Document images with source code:
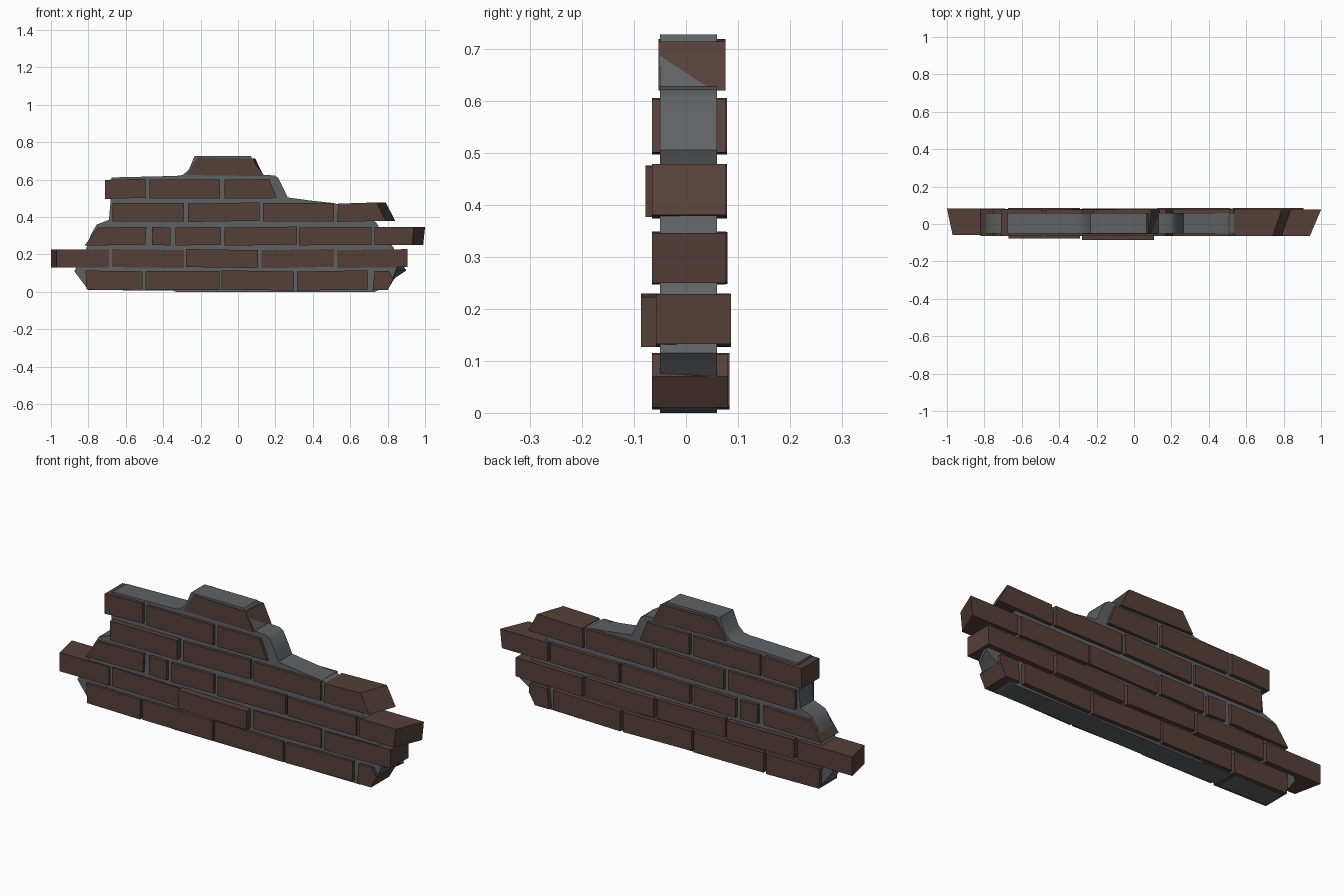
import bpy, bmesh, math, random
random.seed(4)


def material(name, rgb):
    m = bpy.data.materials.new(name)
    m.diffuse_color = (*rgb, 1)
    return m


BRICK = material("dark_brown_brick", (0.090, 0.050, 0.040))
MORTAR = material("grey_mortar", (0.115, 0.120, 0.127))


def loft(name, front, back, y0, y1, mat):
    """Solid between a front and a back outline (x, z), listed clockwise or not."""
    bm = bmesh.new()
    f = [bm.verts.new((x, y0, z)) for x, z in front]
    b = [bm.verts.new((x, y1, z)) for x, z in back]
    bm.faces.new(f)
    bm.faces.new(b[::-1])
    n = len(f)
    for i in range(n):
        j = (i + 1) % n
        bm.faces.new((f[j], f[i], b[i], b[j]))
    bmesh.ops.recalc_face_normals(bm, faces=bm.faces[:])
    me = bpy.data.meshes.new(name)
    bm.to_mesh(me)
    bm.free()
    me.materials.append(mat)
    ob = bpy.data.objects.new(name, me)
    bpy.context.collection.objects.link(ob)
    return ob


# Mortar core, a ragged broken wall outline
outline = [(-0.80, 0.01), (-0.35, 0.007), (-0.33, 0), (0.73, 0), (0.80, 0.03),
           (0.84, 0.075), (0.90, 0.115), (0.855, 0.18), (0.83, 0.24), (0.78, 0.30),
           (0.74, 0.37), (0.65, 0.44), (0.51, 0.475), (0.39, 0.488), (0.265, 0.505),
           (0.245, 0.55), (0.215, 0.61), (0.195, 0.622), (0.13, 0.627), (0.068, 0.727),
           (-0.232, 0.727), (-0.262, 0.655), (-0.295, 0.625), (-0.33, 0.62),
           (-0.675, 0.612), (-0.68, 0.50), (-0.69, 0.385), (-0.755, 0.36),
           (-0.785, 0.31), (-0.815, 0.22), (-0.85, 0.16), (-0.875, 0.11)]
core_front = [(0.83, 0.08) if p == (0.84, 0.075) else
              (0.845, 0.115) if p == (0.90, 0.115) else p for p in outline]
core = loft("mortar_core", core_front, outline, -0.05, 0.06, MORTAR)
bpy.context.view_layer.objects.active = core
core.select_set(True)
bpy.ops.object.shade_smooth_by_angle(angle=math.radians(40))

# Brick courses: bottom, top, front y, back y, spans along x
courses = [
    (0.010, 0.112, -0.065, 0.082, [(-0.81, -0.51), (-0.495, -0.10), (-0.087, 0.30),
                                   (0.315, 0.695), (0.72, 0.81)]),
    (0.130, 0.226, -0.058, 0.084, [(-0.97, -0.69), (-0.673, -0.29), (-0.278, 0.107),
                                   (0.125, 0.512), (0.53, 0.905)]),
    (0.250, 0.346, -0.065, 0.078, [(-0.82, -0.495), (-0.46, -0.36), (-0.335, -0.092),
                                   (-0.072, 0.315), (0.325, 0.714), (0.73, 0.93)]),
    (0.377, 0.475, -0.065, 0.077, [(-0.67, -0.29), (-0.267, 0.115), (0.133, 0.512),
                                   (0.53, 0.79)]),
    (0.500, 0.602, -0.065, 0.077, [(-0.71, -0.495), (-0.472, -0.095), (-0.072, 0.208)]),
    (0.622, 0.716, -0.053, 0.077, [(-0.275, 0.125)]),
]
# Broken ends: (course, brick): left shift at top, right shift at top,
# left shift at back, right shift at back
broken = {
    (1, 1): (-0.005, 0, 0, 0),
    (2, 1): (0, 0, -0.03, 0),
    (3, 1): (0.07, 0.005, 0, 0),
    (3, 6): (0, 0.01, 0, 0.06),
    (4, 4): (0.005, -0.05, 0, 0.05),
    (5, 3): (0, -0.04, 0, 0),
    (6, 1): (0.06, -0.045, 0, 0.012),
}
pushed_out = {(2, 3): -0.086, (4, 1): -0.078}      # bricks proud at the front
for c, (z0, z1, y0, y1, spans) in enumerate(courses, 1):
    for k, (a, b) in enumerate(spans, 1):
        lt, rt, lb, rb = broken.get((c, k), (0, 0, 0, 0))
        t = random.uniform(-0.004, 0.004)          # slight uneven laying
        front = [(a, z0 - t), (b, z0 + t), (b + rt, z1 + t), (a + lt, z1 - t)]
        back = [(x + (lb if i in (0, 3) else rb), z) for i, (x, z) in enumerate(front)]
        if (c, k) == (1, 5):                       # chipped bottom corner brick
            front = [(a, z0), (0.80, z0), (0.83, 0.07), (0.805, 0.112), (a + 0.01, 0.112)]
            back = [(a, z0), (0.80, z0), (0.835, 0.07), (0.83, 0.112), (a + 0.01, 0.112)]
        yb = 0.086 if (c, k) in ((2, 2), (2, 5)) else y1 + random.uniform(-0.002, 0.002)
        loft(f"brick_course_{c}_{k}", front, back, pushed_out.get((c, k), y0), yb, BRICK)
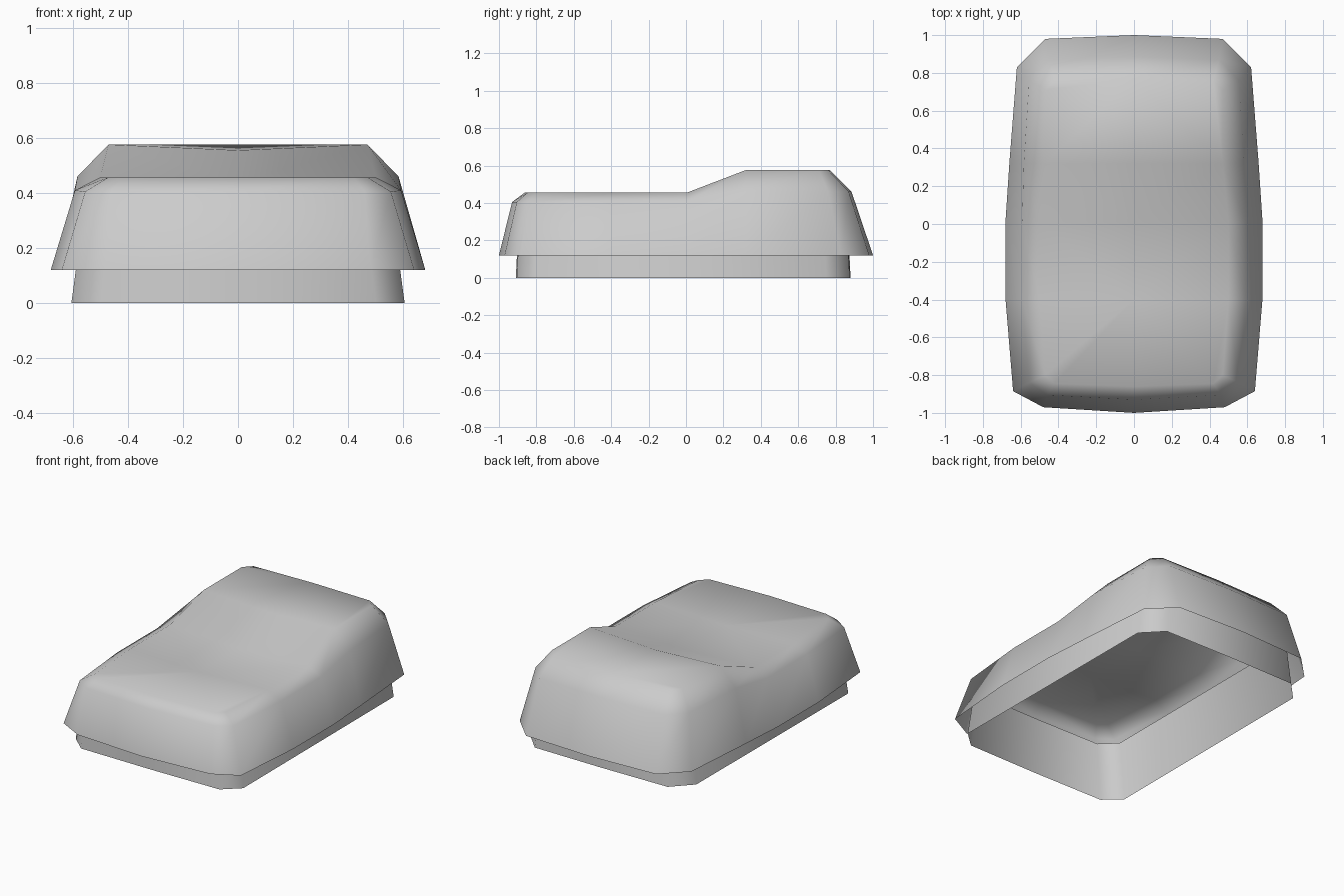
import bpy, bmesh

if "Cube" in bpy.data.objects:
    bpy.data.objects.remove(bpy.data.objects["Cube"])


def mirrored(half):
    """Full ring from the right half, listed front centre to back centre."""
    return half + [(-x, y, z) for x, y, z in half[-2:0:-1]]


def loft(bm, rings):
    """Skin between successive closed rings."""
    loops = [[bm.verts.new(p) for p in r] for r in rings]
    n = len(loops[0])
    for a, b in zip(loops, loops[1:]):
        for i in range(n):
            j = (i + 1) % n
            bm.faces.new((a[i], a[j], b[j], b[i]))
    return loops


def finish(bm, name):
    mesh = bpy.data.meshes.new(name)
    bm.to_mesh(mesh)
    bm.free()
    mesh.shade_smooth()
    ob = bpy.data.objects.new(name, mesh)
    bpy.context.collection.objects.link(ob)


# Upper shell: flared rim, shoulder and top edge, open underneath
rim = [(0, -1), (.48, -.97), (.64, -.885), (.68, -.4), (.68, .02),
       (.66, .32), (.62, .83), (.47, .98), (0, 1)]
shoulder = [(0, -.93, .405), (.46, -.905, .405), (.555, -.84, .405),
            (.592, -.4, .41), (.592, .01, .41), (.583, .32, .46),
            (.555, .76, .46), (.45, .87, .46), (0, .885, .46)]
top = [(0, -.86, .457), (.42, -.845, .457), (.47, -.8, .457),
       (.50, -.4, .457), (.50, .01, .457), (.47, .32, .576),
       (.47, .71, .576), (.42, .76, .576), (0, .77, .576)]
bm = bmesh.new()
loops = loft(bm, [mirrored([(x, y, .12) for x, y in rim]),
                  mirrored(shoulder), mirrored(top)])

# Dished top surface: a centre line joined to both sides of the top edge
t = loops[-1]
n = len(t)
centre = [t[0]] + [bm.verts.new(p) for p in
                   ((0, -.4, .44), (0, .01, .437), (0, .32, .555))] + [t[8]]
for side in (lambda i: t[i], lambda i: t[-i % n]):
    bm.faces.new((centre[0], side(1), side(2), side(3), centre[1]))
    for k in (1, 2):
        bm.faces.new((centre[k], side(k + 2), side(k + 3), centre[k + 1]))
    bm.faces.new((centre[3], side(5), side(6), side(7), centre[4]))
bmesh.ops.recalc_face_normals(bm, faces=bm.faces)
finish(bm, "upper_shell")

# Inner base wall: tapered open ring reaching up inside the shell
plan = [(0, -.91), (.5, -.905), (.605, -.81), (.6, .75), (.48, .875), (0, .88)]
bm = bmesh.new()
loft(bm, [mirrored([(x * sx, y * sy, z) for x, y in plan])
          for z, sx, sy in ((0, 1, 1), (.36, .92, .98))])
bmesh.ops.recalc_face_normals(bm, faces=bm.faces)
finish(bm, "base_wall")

- **PROBLEM TO SOLVE**
With the pictures set aside, copy each line above as written.

- **RESPONSE TO THE EXERCISE**
import bpy, bmesh, math, random
random.seed(4)


def material(name, rgb):
    m = bpy.data.materials.new(name)
    m.diffuse_color = (*rgb, 1)
    return m


BRICK = material("dark_brown_brick", (0.090, 0.050, 0.040))
MORTAR = material("grey_mortar", (0.115, 0.120, 0.127))


def loft(name, front, back, y0, y1, mat):
    """Solid between a front and a back outline (x, z), listed clockwise or not."""
    bm = bmesh.new()
    f = [bm.verts.new((x, y0, z)) for x, z in front]
    b = [bm.verts.new((x, y1, z)) for x, z in back]
    bm.faces.new(f)
    bm.faces.new(b[::-1])
    n = len(f)
    for i in range(n):
        j = (i + 1) % n
        bm.faces.new((f[j], f[i], b[i], b[j]))
    bmesh.ops.recalc_face_normals(bm, faces=bm.faces[:])
    me = bpy.data.meshes.new(name)
    bm.to_mesh(me)
    bm.free()
    me.materials.append(mat)
    ob = bpy.data.objects.new(name, me)
    bpy.context.collection.objects.link(ob)
    return ob


# Mortar core, a ragged broken wall outline
outline = [(-0.80, 0.01), (-0.35, 0.007), (-0.33, 0), (0.73, 0), (0.80, 0.03),
           (0.84, 0.075), (0.90, 0.115), (0.855, 0.18), (0.83, 0.24), (0.78, 0.30),
           (0.74, 0.37), (0.65, 0.44), (0.51, 0.475), (0.39, 0.488), (0.265, 0.505),
           (0.245, 0.55), (0.215, 0.61), (0.195, 0.622), (0.13, 0.627), (0.068, 0.727),
           (-0.232, 0.727), (-0.262, 0.655), (-0.295, 0.625), (-0.33, 0.62),
           (-0.675, 0.612), (-0.68, 0.50), (-0.69, 0.385), (-0.755, 0.36),
           (-0.785, 0.31), (-0.815, 0.22), (-0.85, 0.16), (-0.875, 0.11)]
core_front = [(0.83, 0.08) if p == (0.84, 0.075) else
              (0.845, 0.115) if p == (0.90, 0.115) else p for p in outline]
core = loft("mortar_core", core_front, outline, -0.05, 0.06, MORTAR)
bpy.context.view_layer.objects.active = core
core.select_set(True)
bpy.ops.object.shade_smooth_by_angle(angle=math.radians(40))

# Brick courses: bottom, top, front y, back y, spans along x
courses = [
    (0.010, 0.112, -0.065, 0.082, [(-0.81, -0.51), (-0.495, -0.10), (-0.087, 0.30),
                                   (0.315, 0.695), (0.72, 0.81)]),
    (0.130, 0.226, -0.058, 0.084, [(-0.97, -0.69), (-0.673, -0.29), (-0.278, 0.107),
                                   (0.125, 0.512), (0.53, 0.905)]),
    (0.250, 0.346, -0.065, 0.078, [(-0.82, -0.495), (-0.46, -0.36), (-0.335, -0.092),
                                   (-0.072, 0.315), (0.325, 0.714), (0.73, 0.93)]),
    (0.377, 0.475, -0.065, 0.077, [(-0.67, -0.29), (-0.267, 0.115), (0.133, 0.512),
                                   (0.53, 0.79)]),
    (0.500, 0.602, -0.065, 0.077, [(-0.71, -0.495), (-0.472, -0.095), (-0.072, 0.208)]),
    (0.622, 0.716, -0.053, 0.077, [(-0.275, 0.125)]),
]
# Broken ends: (course, brick): left shift at top, right shift at top,
# left shift at back, right shift at back
broken = {
    (1, 1): (-0.005, 0, 0, 0),
    (2, 1): (0, 0, -0.03, 0),
    (3, 1): (0.07, 0.005, 0, 0),
    (3, 6): (0, 0.01, 0, 0.06),
    (4, 4): (0.005, -0.05, 0, 0.05),
    (5, 3): (0, -0.04, 0, 0),
    (6, 1): (0.06, -0.045, 0, 0.012),
}
pushed_out = {(2, 3): -0.086, (4, 1): -0.078}      # bricks proud at the front
for c, (z0, z1, y0, y1, spans) in enumerate(courses, 1):
    for k, (a, b) in enumerate(spans, 1):
        lt, rt, lb, rb = broken.get((c, k), (0, 0, 0, 0))
        t = random.uniform(-0.004, 0.004)          # slight uneven laying
        front = [(a, z0 - t), (b, z0 + t), (b + rt, z1 + t), (a + lt, z1 - t)]
        back = [(x + (lb if i in (0, 3) else rb), z) for i, (x, z) in enumerate(front)]
        if (c, k) == (1, 5):                       # chipped bottom corner brick
            front = [(a, z0), (0.80, z0), (0.83, 0.07), (0.805, 0.112), (a + 0.01, 0.112)]
            back = [(a, z0), (0.80, z0), (0.835, 0.07), (0.83, 0.112), (a + 0.01, 0.112)]
        yb = 0.086 if (c, k) in ((2, 2), (2, 5)) else y1 + random.uniform(-0.002, 0.002)
        loft(f"brick_course_{c}_{k}", front, back, pushed_out.get((c, k), y0), yb, BRICK)
import bpy, bmesh

if "Cube" in bpy.data.objects:
    bpy.data.objects.remove(bpy.data.objects["Cube"])


def mirrored(half):
    """Full ring from the right half, listed front centre to back centre."""
    return half + [(-x, y, z) for x, y, z in half[-2:0:-1]]


def loft(bm, rings):
    """Skin between successive closed rings."""
    loops = [[bm.verts.new(p) for p in r] for r in rings]
    n = len(loops[0])
    for a, b in zip(loops, loops[1:]):
        for i in range(n):
            j = (i + 1) % n
            bm.faces.new((a[i], a[j], b[j], b[i]))
    return loops


def finish(bm, name):
    mesh = bpy.data.meshes.new(name)
    bm.to_mesh(mesh)
    bm.free()
    mesh.shade_smooth()
    ob = bpy.data.objects.new(name, mesh)
    bpy.context.collection.objects.link(ob)


# Upper shell: flared rim, shoulder and top edge, open underneath
rim = [(0, -1), (.48, -.97), (.64, -.885), (.68, -.4), (.68, .02),
       (.66, .32), (.62, .83), (.47, .98), (0, 1)]
shoulder = [(0, -.93, .405), (.46, -.905, .405), (.555, -.84, .405),
            (.592, -.4, .41), (.592, .01, .41), (.583, .32, .46),
            (.555, .76, .46), (.45, .87, .46), (0, .885, .46)]
top = [(0, -.86, .457), (.42, -.845, .457), (.47, -.8, .457),
       (.50, -.4, .457), (.50, .01, .457), (.47, .32, .576),
       (.47, .71, .576), (.42, .76, .576), (0, .77, .576)]
bm = bmesh.new()
loops = loft(bm, [mirrored([(x, y, .12) for x, y in rim]),
                  mirrored(shoulder), mirrored(top)])

# Dished top surface: a centre line joined to both sides of the top edge
t = loops[-1]
n = len(t)
centre = [t[0]] + [bm.verts.new(p) for p in
                   ((0, -.4, .44), (0, .01, .437), (0, .32, .555))] + [t[8]]
for side in (lambda i: t[i], lambda i: t[-i % n]):
    bm.faces.new((centre[0], side(1), side(2), side(3), centre[1]))
    for k in (1, 2):
        bm.faces.new((centre[k], side(k + 2), side(k + 3), centre[k + 1]))
    bm.faces.new((centre[3], side(5), side(6), side(7), centre[4]))
bmesh.ops.recalc_face_normals(bm, faces=bm.faces)
finish(bm, "upper_shell")

# Inner base wall: tapered open ring reaching up inside the shell
plan = [(0, -.91), (.5, -.905), (.605, -.81), (.6, .75), (.48, .875), (0, .88)]
bm = bmesh.new()
loft(bm, [mirrored([(x * sx, y * sy, z) for x, y in plan])
          for z, sx, sy in ((0, 1, 1), (.36, .92, .98))])
bmesh.ops.recalc_face_normals(bm, faces=bm.faces)
finish(bm, "base_wall")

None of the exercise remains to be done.